En EspaÑol

Q. Who is Mr. Smarty Plants?

A: There are those who suspect Wildflower Center volunteers are the culpable and capable culprits. Yet, others think staff members play some, albeit small, role. You can torture us with your plant questions, but we will never reveal the Green Guru's secret identity.

Help us grow by giving to the Plant Database Fund or by becoming a member

Did you know you can access the Native Plant Information Network with your web-enabled smartphone?

Share

Ask Mr. Smarty Plants

Ask Mr. Smarty Plants is a free service provided by the staff and volunteers at the Lady Bird Johnson Wildflower Center.

Search Smarty Plants
    
 
See a list of all Smarty Plants questions
Can't find the answer in our existing FAQs, submit a question to Mr. Smarty Plants.
Need help with plant identification, visit the plant identification page.
 
rate this answer
Not Yet Rated

Monday - August 06, 2007

From: E Dummerston, VT
Region: Northeast
Topic: Pests, Herbs/Forbs
Title: Defenses against imported red leaf beetles on lilies
Answered by: Barbara Medford

QUESTION:

I've recently discovered small red beetles of some kind on my lilies, which they are happily devouring. I've been picking them off with my fingers and squashing them, but I'd like a better alternative. I'd prefer not to use chemicals. Is there a homemade recipe I can try that will kill them? Can you tell me what they are? I've never seen them before this summer. Thanks for your help.

ANSWER:

Indeed, you are the victim of the red leaf beetle. The reason you are just now seeing it is that it only recently migrated into New England, probably from Europe with a shipment of lily bulbs. There are no known predators of this pest in the Western Hemisphere, and the little monsters can destroy a lily in a very short time. It attacks only the true lily, not daylilies. There are three stages in which the beetle is visible on your plant: the eggs, small black spots on the underside of the leaves, the larvae, nasty slug-like creatures, and the beetle itself. Hand-picking is about the best suggested method, and if you have only a few plants, this might suffice. Actually, the larval stage is the most destructive, actively chewing up everything it can get to, but to destroy the eggs and the beetles is to destroy future larvae. When you are hand picking them (a nasty job, you must really love your lilies!) make very sure they're dead, whatever stage you're after. One suggestion was to drop them in a container of soapy water or water with vegetable oil on the top. Don't just knock the beetles off.

 

More Herbs/Forbs Questions

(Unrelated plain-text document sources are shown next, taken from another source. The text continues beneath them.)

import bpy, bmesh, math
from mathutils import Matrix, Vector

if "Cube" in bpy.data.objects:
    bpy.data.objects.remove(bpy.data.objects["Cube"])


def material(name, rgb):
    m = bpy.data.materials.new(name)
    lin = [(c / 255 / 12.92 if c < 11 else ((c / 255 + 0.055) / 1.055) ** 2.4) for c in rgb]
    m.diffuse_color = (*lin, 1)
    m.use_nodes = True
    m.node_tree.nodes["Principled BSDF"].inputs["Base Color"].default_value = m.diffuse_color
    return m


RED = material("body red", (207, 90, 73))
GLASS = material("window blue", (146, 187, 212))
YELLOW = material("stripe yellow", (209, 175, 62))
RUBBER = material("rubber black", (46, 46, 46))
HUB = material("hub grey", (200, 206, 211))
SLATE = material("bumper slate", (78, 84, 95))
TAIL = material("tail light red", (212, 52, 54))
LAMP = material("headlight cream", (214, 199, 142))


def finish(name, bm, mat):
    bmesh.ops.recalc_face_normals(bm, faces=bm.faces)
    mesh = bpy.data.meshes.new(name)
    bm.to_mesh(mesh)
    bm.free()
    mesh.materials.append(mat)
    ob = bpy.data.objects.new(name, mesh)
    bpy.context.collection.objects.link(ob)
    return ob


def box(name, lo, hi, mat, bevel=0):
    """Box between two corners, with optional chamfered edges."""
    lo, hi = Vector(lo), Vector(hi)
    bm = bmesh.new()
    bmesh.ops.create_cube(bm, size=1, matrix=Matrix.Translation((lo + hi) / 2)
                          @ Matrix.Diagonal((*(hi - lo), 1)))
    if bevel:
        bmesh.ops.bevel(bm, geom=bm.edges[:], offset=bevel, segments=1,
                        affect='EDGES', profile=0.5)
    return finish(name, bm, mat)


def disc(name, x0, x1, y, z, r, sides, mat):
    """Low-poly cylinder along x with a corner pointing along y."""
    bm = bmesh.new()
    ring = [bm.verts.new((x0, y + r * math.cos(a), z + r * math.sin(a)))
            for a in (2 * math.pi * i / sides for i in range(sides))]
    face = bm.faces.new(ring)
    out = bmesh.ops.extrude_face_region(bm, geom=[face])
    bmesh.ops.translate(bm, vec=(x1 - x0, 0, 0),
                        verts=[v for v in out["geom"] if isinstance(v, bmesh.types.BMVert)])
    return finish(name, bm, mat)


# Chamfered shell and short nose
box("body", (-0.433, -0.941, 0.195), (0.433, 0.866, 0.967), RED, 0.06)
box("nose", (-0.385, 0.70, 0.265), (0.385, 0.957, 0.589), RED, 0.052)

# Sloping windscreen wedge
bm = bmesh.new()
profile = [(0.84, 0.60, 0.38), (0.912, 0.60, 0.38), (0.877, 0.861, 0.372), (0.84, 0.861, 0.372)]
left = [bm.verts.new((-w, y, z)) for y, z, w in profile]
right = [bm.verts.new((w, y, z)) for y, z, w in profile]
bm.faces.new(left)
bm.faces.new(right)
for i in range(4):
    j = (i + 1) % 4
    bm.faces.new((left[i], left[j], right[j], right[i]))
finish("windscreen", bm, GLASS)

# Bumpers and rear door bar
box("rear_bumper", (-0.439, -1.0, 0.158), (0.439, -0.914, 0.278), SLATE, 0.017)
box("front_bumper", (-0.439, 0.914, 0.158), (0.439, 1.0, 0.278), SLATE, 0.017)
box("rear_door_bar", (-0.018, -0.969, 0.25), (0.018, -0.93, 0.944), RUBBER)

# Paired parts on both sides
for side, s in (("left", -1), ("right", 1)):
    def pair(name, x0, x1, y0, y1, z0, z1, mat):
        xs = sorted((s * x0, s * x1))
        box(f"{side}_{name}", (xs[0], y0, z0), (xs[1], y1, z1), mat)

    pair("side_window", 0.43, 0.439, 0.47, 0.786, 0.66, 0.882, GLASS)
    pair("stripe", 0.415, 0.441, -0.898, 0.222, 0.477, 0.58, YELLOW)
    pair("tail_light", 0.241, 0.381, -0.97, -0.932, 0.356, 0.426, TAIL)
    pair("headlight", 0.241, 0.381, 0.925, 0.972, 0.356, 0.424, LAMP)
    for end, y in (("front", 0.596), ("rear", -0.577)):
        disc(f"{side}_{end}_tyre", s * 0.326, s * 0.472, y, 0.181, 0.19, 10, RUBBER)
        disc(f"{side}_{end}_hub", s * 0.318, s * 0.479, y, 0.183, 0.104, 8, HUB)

Non-native invasive henbit from Round Rock TX
April 27, 2013 - I've read in this book "Native Alternatives to Invasive Plants" that Henbit is an invasive plant in Texas. I've also read that it provides an early source of nectar to bees and butterflies when li...
view the full question and answer

Drought-resistant plants for Paradise, California
January 23, 2009 - We are moving to a new home in Paradise, CA. What drought resistant plants do well in Paradise ? Thank you !!
view the full question and answer

Worms on blackeyed susans and daisies in Tuckerton NJ
July 30, 2009 - I have black eyed susans and white daisies planted together. Not sure if this makes a difference. Today I noticed that there are tiny worms on both the plants they are almost the size of silk worms. ...
view the full question and answer

Plants for narrow strip between sidewalk and fence
May 01, 2008 - I have a strip of land about 5 inches wide and 30 feet long -- between the fence and the sidewalk -- that I would like to plant something that would look nice and wouldn't require the weedeater every...
view the full question and answer

Plants for 100 gal. pot by pool from Ft. Worth TX
June 23, 2012 - What North Texas evergreen — or combination of evergreen plants, bushes or trees — could thrive in a huge, 100-gallon clay pot (immovable!) that is situated in full sun year round in an exposed area n...
view the full question and answer

Smarty Plants's Facebook profile Support the Wildflower Center by Donating Online or Becoming a Member today.

Mr. Smarty Plants wants you to be his Facebook friend. Click the Facebook icon to add yourself to Mr. Smarty Plants list of friends.
E-NEWSLETTER | BECOME A MEMBER | DONATE NOW | MEDIA | SITEMAP | STAFF
© 2015 Lady Bird Johnson Wildflower Center